"The BBC needs to do things differently to other players – new talent and new writing.
"There is something wonderful about working in the UK, life is not just about money, it's about the creative experience you get, it's about making Normal People, some wonderful dramas, that ability to actually be on BBC One and have a big audience.
"These are things that make the BBC special, but over time there will be increasing pressure on us."
Mr Davie said it is "red hot out there", as global players such as Disney+ and HBO Max enter the market.
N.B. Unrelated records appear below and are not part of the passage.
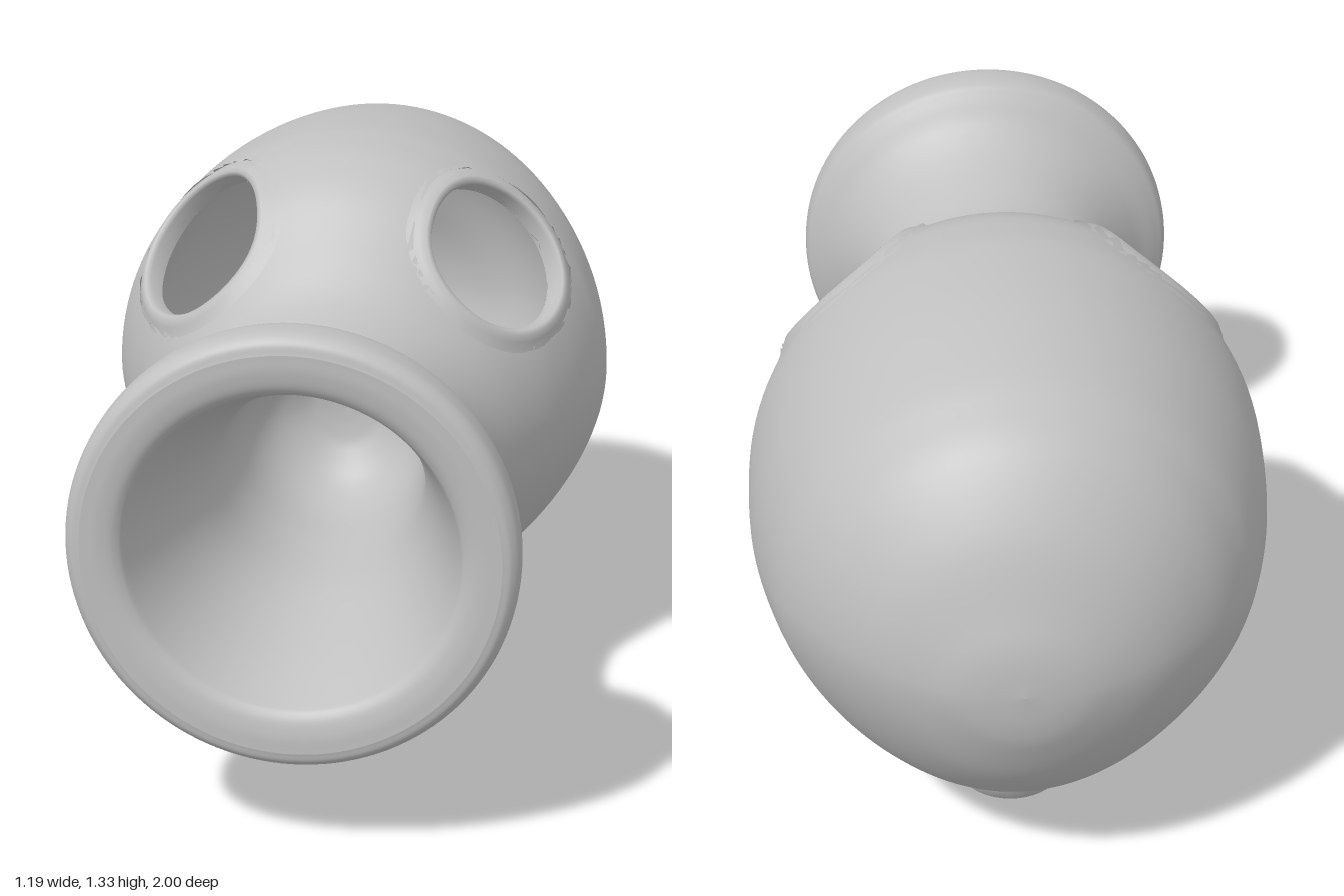
import * as THREE from 'three';

// Cross-section rows: [z, half width, top y, bottom y]
const OUTER = [
  [-1, 0, 0.705, 0.705], [-0.99, 0.1, 0.8, 0.61], [-0.965, 0.185, 0.885, 0.53], [-0.9, 0.312, 1.05, 0.405],
  [-0.8, 0.425, 1.185, 0.285], [-0.7, 0.493, 1.245, 0.2], [-0.6, 0.538, 1.28, 0.145], [-0.4, 0.583, 1.315, 0.095],
  [-0.2, 0.594, 1.328, 0.11], [-0.1, 0.577, 1.323, 0.14], [0, 0.542, 1.305, 0.175], [0.1, 0.49, 1.25, 0.225],
  [0.2, 0.426, 1.145, 0.285], [0.3, 0.366, 1.05, 0.345], [0.4, 0.325, 1.012, 0.395], [0.5, 0.308, 1, 0.425],
  [0.6, 0.305, 1, 0.432], [0.73, 0.335, 1.043, 0.4], [0.82, 0.392, 1.1, 0.33], [0.87, 0.447, 1.165, 0.265],
  [0.9, 0.472, 1.192, 0.233], [0.965, 0.475, 1.195, 0.23], [0.992, 0.46, 1.18, 0.245], [1, 0.44, 1.155, 0.268],
];
// Mouth lip, tapering throat and rounded end
const MOUTH = [
  [1, 0.44, 1.155, 0.268], [0.998, 0.4, 1.115, 0.31], [0.985, 0.365, 1.075, 0.35], [0.95, 0.345, 1.055, 0.37],
  [0.8, 0.295, 1.005, 0.425], [0.6, 0.242, 0.955, 0.475], [0.4, 0.222, 0.935, 0.495], [0.25, 0.205, 0.92, 0.51],
  [0.16, 0.165, 0.88, 0.55], [0.11, 0.1, 0.815, 0.615], [0.095, 0.05, 0.765, 0.665], [0.09, 0, 0.715, 0.715],
];
// Body chamber, closing around the throat
const CHAMBER = [
  [0.4, 0.225, 0.938, 0.492], [0.3, 0.32, 1, 0.395], [0.2, 0.385, 1.1, 0.325], [0.1, 0.45, 1.205, 0.265],
  [0, 0.502, 1.262, 0.215], [-0.2, 0.553, 1.288, 0.15], [-0.4, 0.543, 1.275, 0.135], [-0.6, 0.495, 1.235, 0.19],
  [-0.8, 0.365, 1.12, 0.345], [-0.9, 0.225, 0.935, 0.48], [-0.945, 0.11, 0.815, 0.6], [-0.96, 0, 0.705, 0.705],
];

// Grid of rings of points joined into a closed-around surface
function skin(rings) {
  const n = rings[0].length, pos = [], idx = [];
  rings.forEach(r => r.forEach(p => pos.push(p.x, p.y, p.z)));
  for (let i = 0; i < rings.length - 1; i++) {
    for (let j = 0; j < n; j++) {
      const k = (j + 1) % n, a = i * n + j, b = i * n + k, c = a + n, d = b + n;
      idx.push(a, b, d, a, d, c);
    }
  }
  const g = new THREE.BufferGeometry();
  g.setAttribute('position', new THREE.Float32BufferAttribute(pos, 3));
  g.setIndex(idx);
  g.computeVertexNormals();
  return g;
}

// Smooth loft through the rows; the body's underside is slightly pointed
function loft(rows, steps = 6, sides = 128) {
  const curve = f => new THREE.CatmullRomCurve3(rows.map(f), false, 'catmullrom', 0.5);
  const zw = curve(r => new THREE.Vector3(r[0], r[1], 0));
  const tb = curve(r => new THREE.Vector3(r[2], r[3], 0));
  const count = (rows.length - 1) * steps, rings = [];
  for (let i = 0; i <= count; i++) {
    const a = zw.getPoint(i / count), b = tb.getPoint(i / count), ring = [];
    const mid = (b.x + b.y) / 2, half = (b.x - b.y) / 2;
    const point = 0.3 * (1 - THREE.MathUtils.smoothstep(a.x, -0.1, 0.4));
    for (let j = 0; j < sides; j++) {
      const t = (j / sides) * Math.PI * 2, s = Math.sin(t);
      const y = s < 0 ? s * (1 - point - point * s) : s;
      ring.push(new THREE.Vector3(Math.cos(t) * a.y, mid + y * half, Math.min(a.x, 1)));
    }
    rings.push(ring);
  }
  return skin(rings);
}

// Opening: a centre, an outward axis and two vectors across it
function opening(center, normal) {
  const n = normal.normalize();
  const u = new THREE.Vector3(0, 1, 0.01).cross(n).normalize();
  return { c: center, n, u, v: n.clone().cross(u) };
}

const place = (o, angle, radius, height) => o.c.clone()
  .addScaledVector(o.u, Math.cos(angle) * radius)
  .addScaledVector(o.v, Math.sin(angle) * radius)
  .addScaledVector(o.n, height);

// Height of a shell along the opening's axis
function heightOn(mesh, o, angle, radius) {
  const ray = new THREE.Raycaster(place(o, angle, radius, 1), o.n.clone().negate());
  const hit = ray.intersectObject(mesh)[0];
  return hit ? 1 - hit.distance : 0;
}

// Remove faces inside a round opening and pull its edge onto the circle
function cut(geometry, o, radius) {
  const pos = geometry.attributes.position, inside = [], p = new THREE.Vector3();
  for (let i = 0; i < pos.count; i++) {
    p.fromBufferAttribute(pos, i).sub(o.c);
    const h = p.dot(o.n);
    p.addScaledVector(o.n, -h);
    inside[i] = Math.abs(h) < 0.25 && p.length() < radius;
    if (inside[i]) {
      p.setLength(radius).addScaledVector(o.n, h).add(o.c);
      pos.setXYZ(i, p.x, p.y, p.z);
    }
  }
  const old = geometry.index.array, kept = [];
  for (let i = 0; i < old.length; i += 3) {
    const f = [old[i], old[i + 1], old[i + 2]];
    if (!f.every(k => inside[k])) kept.push(...f);
  }
  geometry.setIndex(kept);
}

// Sweep a [radius, height] profile around an opening
function collar(o, profile, sides = 64) {
  const columns = [];
  for (let j = 0; j < sides; j++) {
    const a = (j / sides) * Math.PI * 2;
    columns.push(profile(a).map(([r, h]) => place(o, a, r, h)));
  }
  return skin(columns[0].map((_, i) => columns.map(col => col[i])));
}

export function createModel() {
  const group = new THREE.Group();
  const clay = new THREE.MeshStandardMaterial({ color: 0xc0c0c0, side: THREE.DoubleSide });
  clay.name = 'grey clay';
  const add = (name, geometry) => {
    const mesh = new THREE.Mesh(geometry, clay);
    mesh.name = name;
    group.add(mesh);
    return mesh;
  };

  // Hollow body with a flared mouth
  const outer = add('outerShell', loft(OUTER));
  const inner = add('innerChamber', loft(CHAMBER));
  add('mouthThroat', loft(MOUTH));
  const cuts = [];

  // Two round side openings with raised lips
  for (const s of [1, -1]) {
    const o = opening(new THREE.Vector3(0.34 * s, 1.09, 0.05), new THREE.Vector3(0.63 * s, 0.45, 0.63));
    const r = 0.178;
    add(s > 0 ? 'leftOpeningLip' : 'rightOpeningLip', collar(o, a => {
      const h = d => heightOn(outer, o, a, r + d);
      return [
        [r + 0.065, h(0.065) - 0.001], [r + 0.05, h(0.05) + 0.001], [r + 0.035, h(0.035) + 0.007],
        [r + 0.02, h(0.02) + 0.012], [r + 0.008, h(0.008) + 0.008], [r, h(0) - 0.006],
        [r, heightOn(inner, o, a, r)],
      ];
    }));
    cuts.push([o, r + 0.045, r]);
  }

  // Short open spout under the body, its end slightly tilted
  const base = opening(new THREE.Vector3(0, 0, -0.4), new THREE.Vector3(0, -1, 0));
  add('spout', collar(base, a => {
    const tip = r => -0.015 + 0.115 * (place(base, a, r, 0).z + 0.4);
    const h = r => heightOn(outer, base, a, r);
    return [
      [0.29, h(0.29) - 0.001], [0.26, h(0.26) + 0.001], [0.23, h(0.23) + 0.002], [0.2, h(0.2) * 0.8 - 0.022],
      [0.172, h(0.172) * 0.4 - 0.06], [0.152, -0.08], [0.138, -0.052], [0.126, -0.025], [0.12, tip(0.12)],
      [0.108, tip(0.108)], [0.1, -0.05], [0.1, heightOn(inner, base, a, 0.1)],
    ];
  }));
  cuts.push([base, 0.24, 0.1]);

  // Pierce both shells
  for (const [o, wide, narrow] of cuts) {
    cut(outer.geometry, o, wide);
    cut(inner.geometry, o, narrow);
  }
  for (const mesh of [outer, inner]) {
    mesh.geometry.computeBoundingSphere();
  }
  return group;
}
He added: "Making stuff is one thing, but there is a strategic question for the BBC and the UK on how much IP (intellectual property) we own and create, not just being a making shop but an inventing and owning shop.
"It's a real worry for us, and we are in a fight."
Discussing talent pay, Mr Davie said: "The long-term position is restraint and value, that does not mean year-on-year you're going to get massive cuts.
"We have 22,802 contributors, the 72 earning over 150 represent 0.3% of the content budget and I know this can be awkward territory, but it's a very small amount, and we are in an incredibly inflationary market.
"We have lost people, Graham Norton has gone to Virgin Radio, we've lost people to GB News, LBC, they are being poached.
"I want to see continued restraint in offering exceptional value, we are not seeing a radical increase in these numbers, but we are unashamedly wanting that top talent."
During the session, BBC chairman Richard Sharp also defended the hiring of Jess Brammar as head of news channels, denying that controversy surrounding her appointment had "tainted" it.
Ms Brammar, former editor-in-chief of HuffPost UK and acting editor of Newsnight, will oversee the BBC's two 24-hour news channels – BBC World News and the BBC News Channel.
It comes after her impartiality was questioned when old tweets emerged in which she was critical of Brexit and the prime minister.
Mr Davie added: "We need to hire the best at the BBC, and we need to hire across the political spectrum. That is an incredibly important precedent, and this affair is dangerous territory for us."
This is not "because of the process", he added, but because of people "doubting our ability to hire people with views into the BBC" and that "when they get here they leave them at the door – political views".